Karla Gordon could barely contain her excitement. She had a surprise for her aunt, 96-year-old Helen Judah. Helen had recently fallen and was recovering at The Bluffs, a rehab facility for senior citizens in Columbia, but it was time for her to leave - and she was concerned about where she would get the necessary tools and equipment, like a walker, that allowed her to live independently.
Karla picked Helen up on the day of her release.
“I wanted to tell you about all the new things I’d gotten for you, but I wanted to wait,” Karla told her aunt. “It was so hard not to say anything.”
The “things” Karla was talking about were a walker, transportation and other household items that will allow Helen to regain and retain her independence once she got home. All provided to Helen by Services for Independent Living.
The last time Helen needed a walker, after a previous fall, she was able to go through Medicare. But that walker is now too tall for Helen to use, and since the recent fall happened so soon after the first, she was unable to go through Medicare.
So she and Karla were looking for ways to get a walker when the stumbled across Services for Independent Living, which is based in Columbia. The organization loaned Helen these items for free and with no deadline to return them.
How does this work? Well, Services for Independent Living takes in donations ranging from wheelchairs to dinner forks with specialized grips. Volunteers then cleans the donations and gives the items to people in need - like Helen. People can either get an item on loan, if it is a short term need, or keep the item if it’s a permanent need.
“What a surprise. It was nice not to have to pay for it. It was wonderful. I probably didn’t ask enough questions because I was so thrilled,” Karla said. “I probably thought, they’re going to realize in a minute that they shouldn’t give all of this to me.”
Ann Marie Gortmaker, the outreach specialist for the organization, says Services for Independent Living makes a concerted effort to make their services available to everyone regardless of their financial situations.
“When they see our van go by and see Services for Independent Living and think ‘Oh, that’s not for me’,” Gortmaker said. “We really want to integrate our services to meet needs to everyone in the community. That’s the only way this works is if the whole community is involved.”
S.I.L. also has a demonstration center, so that the consumer is able to come in and test out the equipment they will be using - like the dinner forks with specialized grips for people with bad arthritis in their hands.
“It would be beneficial for them to come in and hold a few of our different utensils to see which ones they are most comfortable with,” Gortmaker said.

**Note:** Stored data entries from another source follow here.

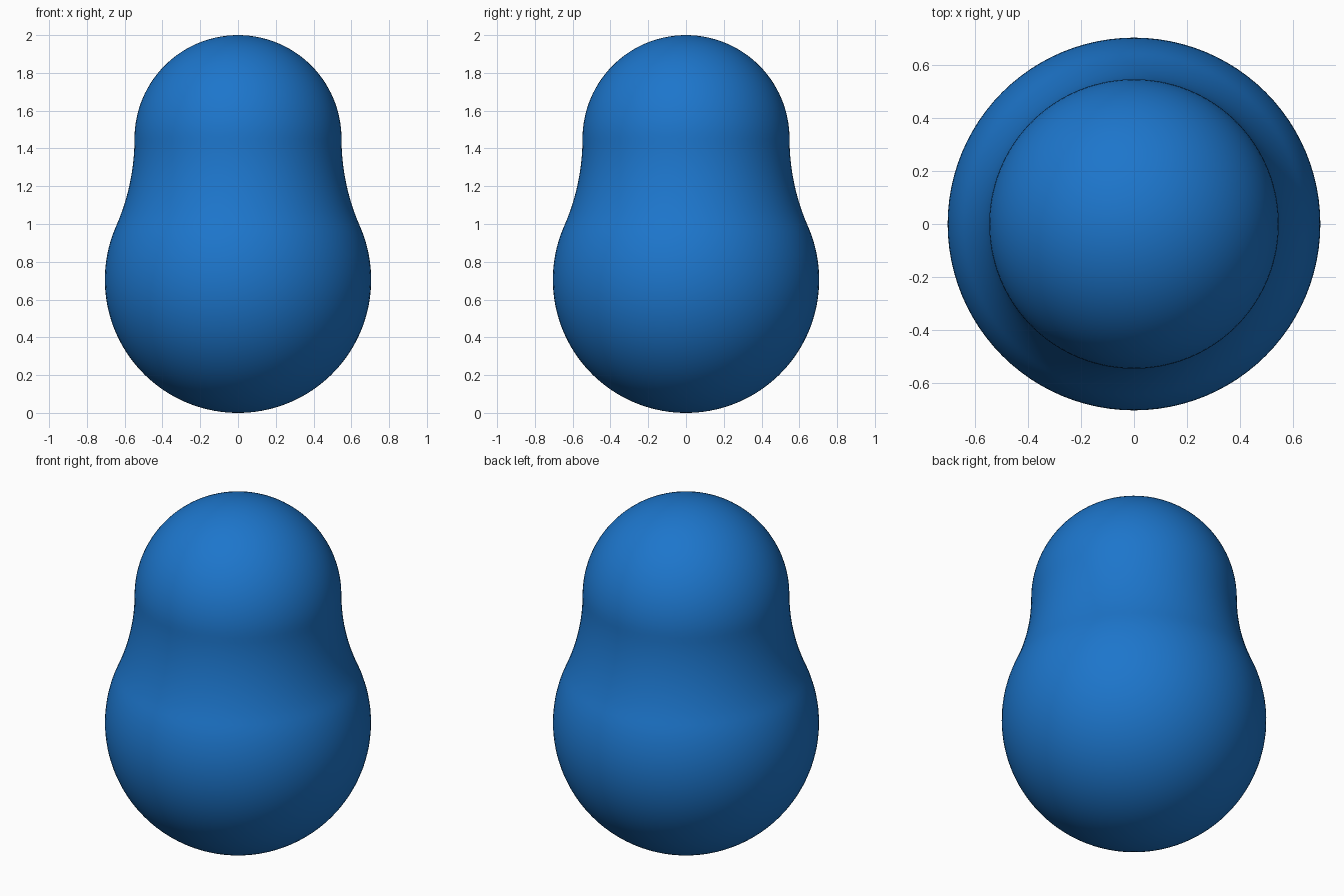
import bpy
import bmesh
from math import sin, cos, pi, atan2, sqrt, radians

if "Cube" in bpy.data.objects:
    bpy.data.objects.remove(bpy.data.objects["Cube"])

# Two spheres joined by a concave fillet that is tangent to both
R_LOW, Z_LOW = 0.705, 0.705
R_TOP = 0.548
Z_TOP = 2.0 - R_TOP
dz = Z_TOP - Z_LOW
R_NECK = (R_TOP**2 + dz**2 - R_LOW**2) / (2 * (R_LOW - R_TOP))
X_NECK = R_TOP + R_NECK


def arc(cx, cz, r, a0, a1, n):
    """Points along an arc in the profile plane (radius, height)."""
    return [(cx + r * cos(a0 + (a1 - a0) * i / n),
             cz + r * sin(a0 + (a1 - a0) * i / n)) for i in range(n + 1)]


# Half profile from bottom pole to top pole
touch = atan2(dz, X_NECK)
profile = arc(0, Z_LOW, R_LOW, -pi / 2, touch, 44)
profile += arc(X_NECK, Z_TOP, R_NECK, pi + touch, pi, 16)[1:]
profile += arc(0, Z_TOP, R_TOP, 0, pi / 2, 28)[1:]

# Lathe the profile around the vertical axis
bm = bmesh.new()
verts = [bm.verts.new((max(x, 0), 0, z)) for x, z in profile]
edges = [bm.edges.new(pair) for pair in zip(verts, verts[1:])]
bmesh.ops.spin(bm, geom=verts + edges, cent=(0, 0, 0), axis=(0, 0, 1),
               angle=2 * pi, steps=96)
bmesh.ops.remove_doubles(bm, verts=bm.verts, dist=1e-4)
bmesh.ops.recalc_face_normals(bm, faces=bm.faces)
for f in bm.faces:
    f.smooth = True
mesh = bpy.data.meshes.new("rounded_body")
bm.to_mesh(mesh)
bm.free()

body = bpy.data.objects.new("rounded_body", mesh)
bpy.context.collection.objects.link(body)

# Blue finish
blue = bpy.data.materials.new("blue")
blue.diffuse_color = (0.012, 0.18, 0.60, 1)
blue.use_nodes = True
blue.node_tree.nodes["Principled BSDF"].inputs["Base Color"].default_value = blue.diffuse_color
mesh.materials.append(blue)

In 2014, Services for Independent Living redistributed 552 items to more than 400 people.
Like all of those people, Helen is beginning her process of regaining her independence.
Helen’s old walker, the one that’s too tall is now sitting in her garage. So very soon, she and Karla will pack up the old walker and drive it over to Services for Independent Living - so the next person in a situation like Helen’s can begin their process of getting their own independence.